**Task to carry out**: In the listing beneath this line, copy exactly the lines starting with the one containing "model.name = 'raisedPlatform';" and going on through the one containing "function addBox(parent, name, [x0, y0, z0], [x1, y1, z1])".

**Raw data**:
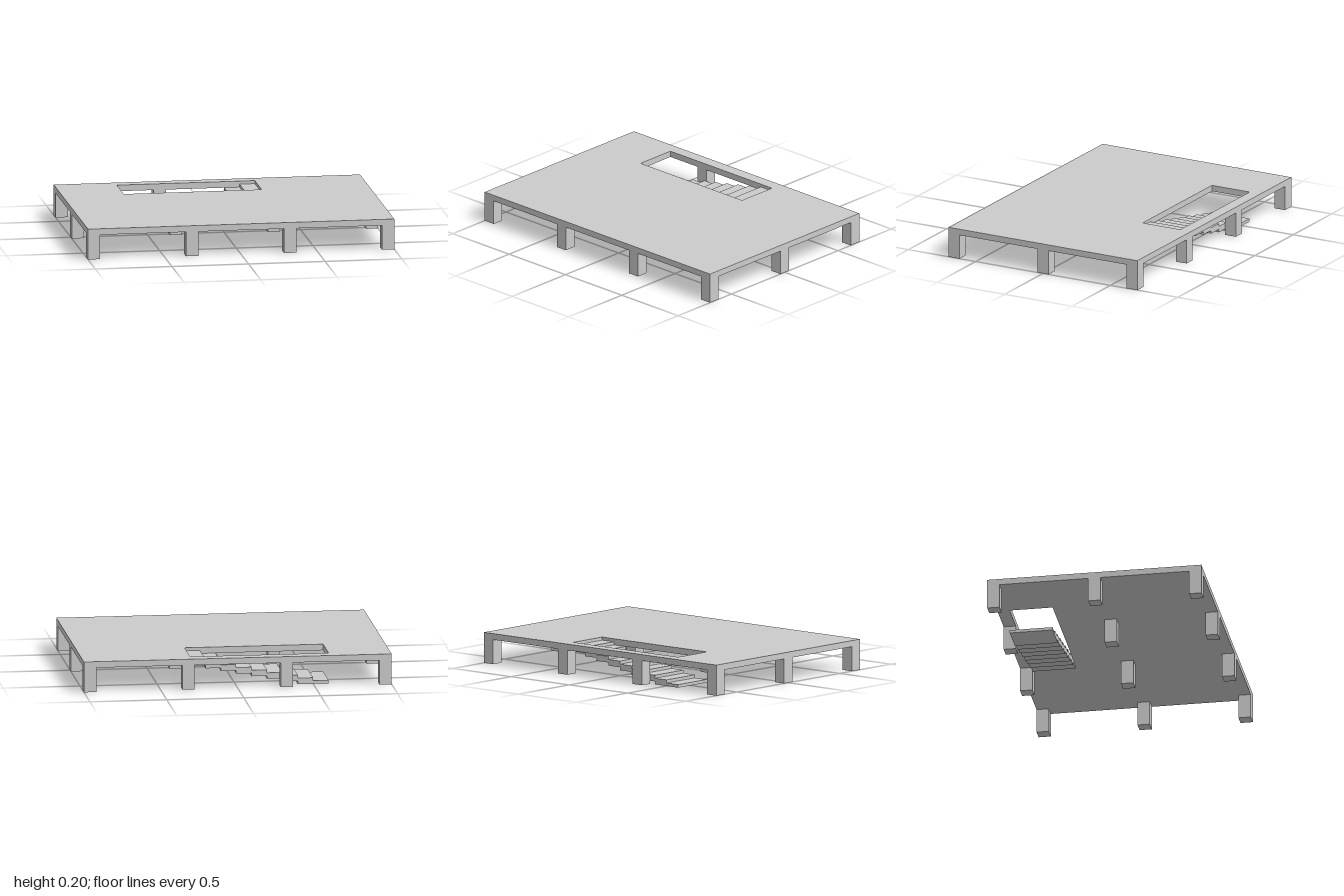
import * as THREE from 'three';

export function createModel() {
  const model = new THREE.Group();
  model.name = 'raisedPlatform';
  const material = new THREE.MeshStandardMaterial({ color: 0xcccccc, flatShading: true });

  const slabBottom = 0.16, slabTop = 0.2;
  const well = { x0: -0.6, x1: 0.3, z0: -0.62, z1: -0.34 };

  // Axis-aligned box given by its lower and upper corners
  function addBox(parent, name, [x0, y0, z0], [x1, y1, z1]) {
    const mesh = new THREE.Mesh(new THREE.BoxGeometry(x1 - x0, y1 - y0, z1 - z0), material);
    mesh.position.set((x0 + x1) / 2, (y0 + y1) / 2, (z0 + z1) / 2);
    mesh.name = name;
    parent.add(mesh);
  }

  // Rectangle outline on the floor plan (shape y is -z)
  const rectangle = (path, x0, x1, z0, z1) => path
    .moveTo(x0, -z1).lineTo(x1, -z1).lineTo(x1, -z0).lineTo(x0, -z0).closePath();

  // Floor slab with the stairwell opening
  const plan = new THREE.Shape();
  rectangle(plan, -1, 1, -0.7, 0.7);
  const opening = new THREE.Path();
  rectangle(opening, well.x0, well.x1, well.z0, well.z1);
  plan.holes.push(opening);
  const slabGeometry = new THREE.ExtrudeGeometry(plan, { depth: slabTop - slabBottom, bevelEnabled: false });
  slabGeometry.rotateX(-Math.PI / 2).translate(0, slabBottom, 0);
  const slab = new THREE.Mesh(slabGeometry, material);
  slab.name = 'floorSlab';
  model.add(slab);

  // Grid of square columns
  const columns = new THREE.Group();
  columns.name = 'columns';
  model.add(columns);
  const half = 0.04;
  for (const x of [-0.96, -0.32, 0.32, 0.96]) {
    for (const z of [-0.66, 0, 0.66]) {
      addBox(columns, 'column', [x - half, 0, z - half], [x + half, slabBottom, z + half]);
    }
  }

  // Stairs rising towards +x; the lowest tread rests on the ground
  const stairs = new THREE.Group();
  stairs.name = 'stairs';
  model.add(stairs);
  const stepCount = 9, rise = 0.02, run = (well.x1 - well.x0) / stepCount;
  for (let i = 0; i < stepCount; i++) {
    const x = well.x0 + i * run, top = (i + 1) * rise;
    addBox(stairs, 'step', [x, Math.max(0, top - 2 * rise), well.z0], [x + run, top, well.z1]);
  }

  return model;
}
---
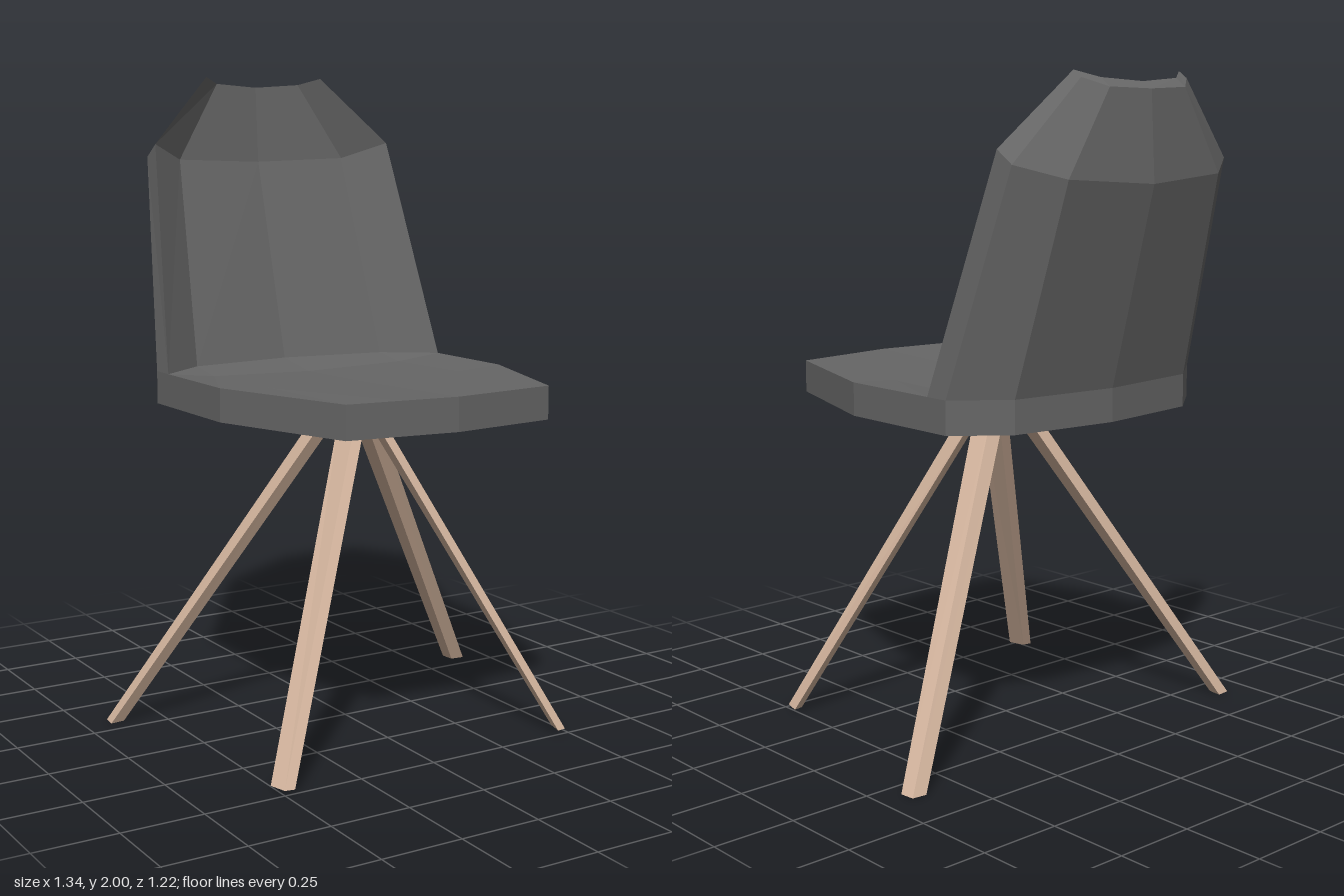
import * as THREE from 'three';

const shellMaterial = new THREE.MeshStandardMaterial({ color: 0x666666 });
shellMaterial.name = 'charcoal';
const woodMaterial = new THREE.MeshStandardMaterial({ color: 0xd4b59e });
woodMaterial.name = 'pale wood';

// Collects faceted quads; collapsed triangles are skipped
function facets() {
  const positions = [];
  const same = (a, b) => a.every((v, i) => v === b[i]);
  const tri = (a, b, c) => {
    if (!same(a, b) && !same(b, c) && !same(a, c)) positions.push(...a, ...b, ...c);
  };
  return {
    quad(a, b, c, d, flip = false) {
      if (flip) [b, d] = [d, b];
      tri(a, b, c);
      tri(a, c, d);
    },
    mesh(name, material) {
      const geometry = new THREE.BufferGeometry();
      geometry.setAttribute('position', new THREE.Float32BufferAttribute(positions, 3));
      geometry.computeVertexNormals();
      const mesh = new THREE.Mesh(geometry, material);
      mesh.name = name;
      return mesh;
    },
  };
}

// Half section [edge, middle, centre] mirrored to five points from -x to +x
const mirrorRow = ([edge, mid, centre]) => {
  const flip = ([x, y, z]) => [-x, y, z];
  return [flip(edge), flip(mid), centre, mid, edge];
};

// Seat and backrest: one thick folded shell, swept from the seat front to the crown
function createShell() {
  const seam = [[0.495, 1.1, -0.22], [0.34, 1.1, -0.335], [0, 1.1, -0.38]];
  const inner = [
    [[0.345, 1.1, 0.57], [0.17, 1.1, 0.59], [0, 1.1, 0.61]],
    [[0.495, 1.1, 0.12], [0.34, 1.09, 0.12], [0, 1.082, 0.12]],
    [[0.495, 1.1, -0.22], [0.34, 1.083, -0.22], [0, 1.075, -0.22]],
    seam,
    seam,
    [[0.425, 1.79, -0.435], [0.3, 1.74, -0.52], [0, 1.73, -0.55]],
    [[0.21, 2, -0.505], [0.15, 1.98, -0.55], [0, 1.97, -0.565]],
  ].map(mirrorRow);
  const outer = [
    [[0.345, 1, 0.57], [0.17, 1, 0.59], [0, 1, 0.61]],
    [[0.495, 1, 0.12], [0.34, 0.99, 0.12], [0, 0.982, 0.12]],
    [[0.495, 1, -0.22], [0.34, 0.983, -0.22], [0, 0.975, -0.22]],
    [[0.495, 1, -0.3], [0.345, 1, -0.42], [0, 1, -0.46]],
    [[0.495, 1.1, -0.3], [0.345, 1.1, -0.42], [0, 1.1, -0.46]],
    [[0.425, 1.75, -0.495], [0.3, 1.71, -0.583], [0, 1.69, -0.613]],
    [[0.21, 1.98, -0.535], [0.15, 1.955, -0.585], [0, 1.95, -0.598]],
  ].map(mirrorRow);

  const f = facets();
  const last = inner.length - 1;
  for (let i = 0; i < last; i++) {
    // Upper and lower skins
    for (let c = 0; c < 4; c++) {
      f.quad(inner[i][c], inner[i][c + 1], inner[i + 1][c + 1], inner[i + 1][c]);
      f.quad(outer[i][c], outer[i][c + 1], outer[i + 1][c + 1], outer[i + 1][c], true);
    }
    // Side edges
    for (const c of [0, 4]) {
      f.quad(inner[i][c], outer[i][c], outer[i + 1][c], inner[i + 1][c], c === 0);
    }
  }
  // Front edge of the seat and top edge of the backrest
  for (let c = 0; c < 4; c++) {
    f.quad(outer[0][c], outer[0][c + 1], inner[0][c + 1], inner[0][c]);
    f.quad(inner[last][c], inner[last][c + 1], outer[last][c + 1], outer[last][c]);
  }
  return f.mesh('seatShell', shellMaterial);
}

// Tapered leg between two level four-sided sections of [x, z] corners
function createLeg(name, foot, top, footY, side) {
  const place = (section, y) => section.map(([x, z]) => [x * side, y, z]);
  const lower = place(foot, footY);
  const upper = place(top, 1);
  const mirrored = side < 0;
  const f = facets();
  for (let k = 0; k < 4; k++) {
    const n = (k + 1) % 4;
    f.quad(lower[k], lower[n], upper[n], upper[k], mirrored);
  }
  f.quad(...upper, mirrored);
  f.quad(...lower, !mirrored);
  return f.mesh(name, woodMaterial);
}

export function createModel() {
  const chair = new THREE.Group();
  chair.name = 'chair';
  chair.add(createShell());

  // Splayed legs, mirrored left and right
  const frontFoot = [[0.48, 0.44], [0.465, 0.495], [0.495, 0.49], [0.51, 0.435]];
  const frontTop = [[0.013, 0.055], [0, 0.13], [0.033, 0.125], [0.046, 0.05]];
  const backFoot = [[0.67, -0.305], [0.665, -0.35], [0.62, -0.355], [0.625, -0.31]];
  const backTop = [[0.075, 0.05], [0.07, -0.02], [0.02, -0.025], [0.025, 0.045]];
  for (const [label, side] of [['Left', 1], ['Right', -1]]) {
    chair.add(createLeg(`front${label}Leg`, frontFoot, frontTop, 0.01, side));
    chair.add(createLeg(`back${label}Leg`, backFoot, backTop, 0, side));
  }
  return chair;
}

**Task solution**:
  model.name = 'raisedPlatform';
  const material = new THREE.MeshStandardMaterial({ color: 0xcccccc, flatShading: true });

  const slabBottom = 0.16, slabTop = 0.2;
  const well = { x0: -0.6, x1: 0.3, z0: -0.62, z1: -0.34 };

  // Axis-aligned box given by its lower and upper corners
  function addBox(parent, name, [x0, y0, z0], [x1, y1, z1]) {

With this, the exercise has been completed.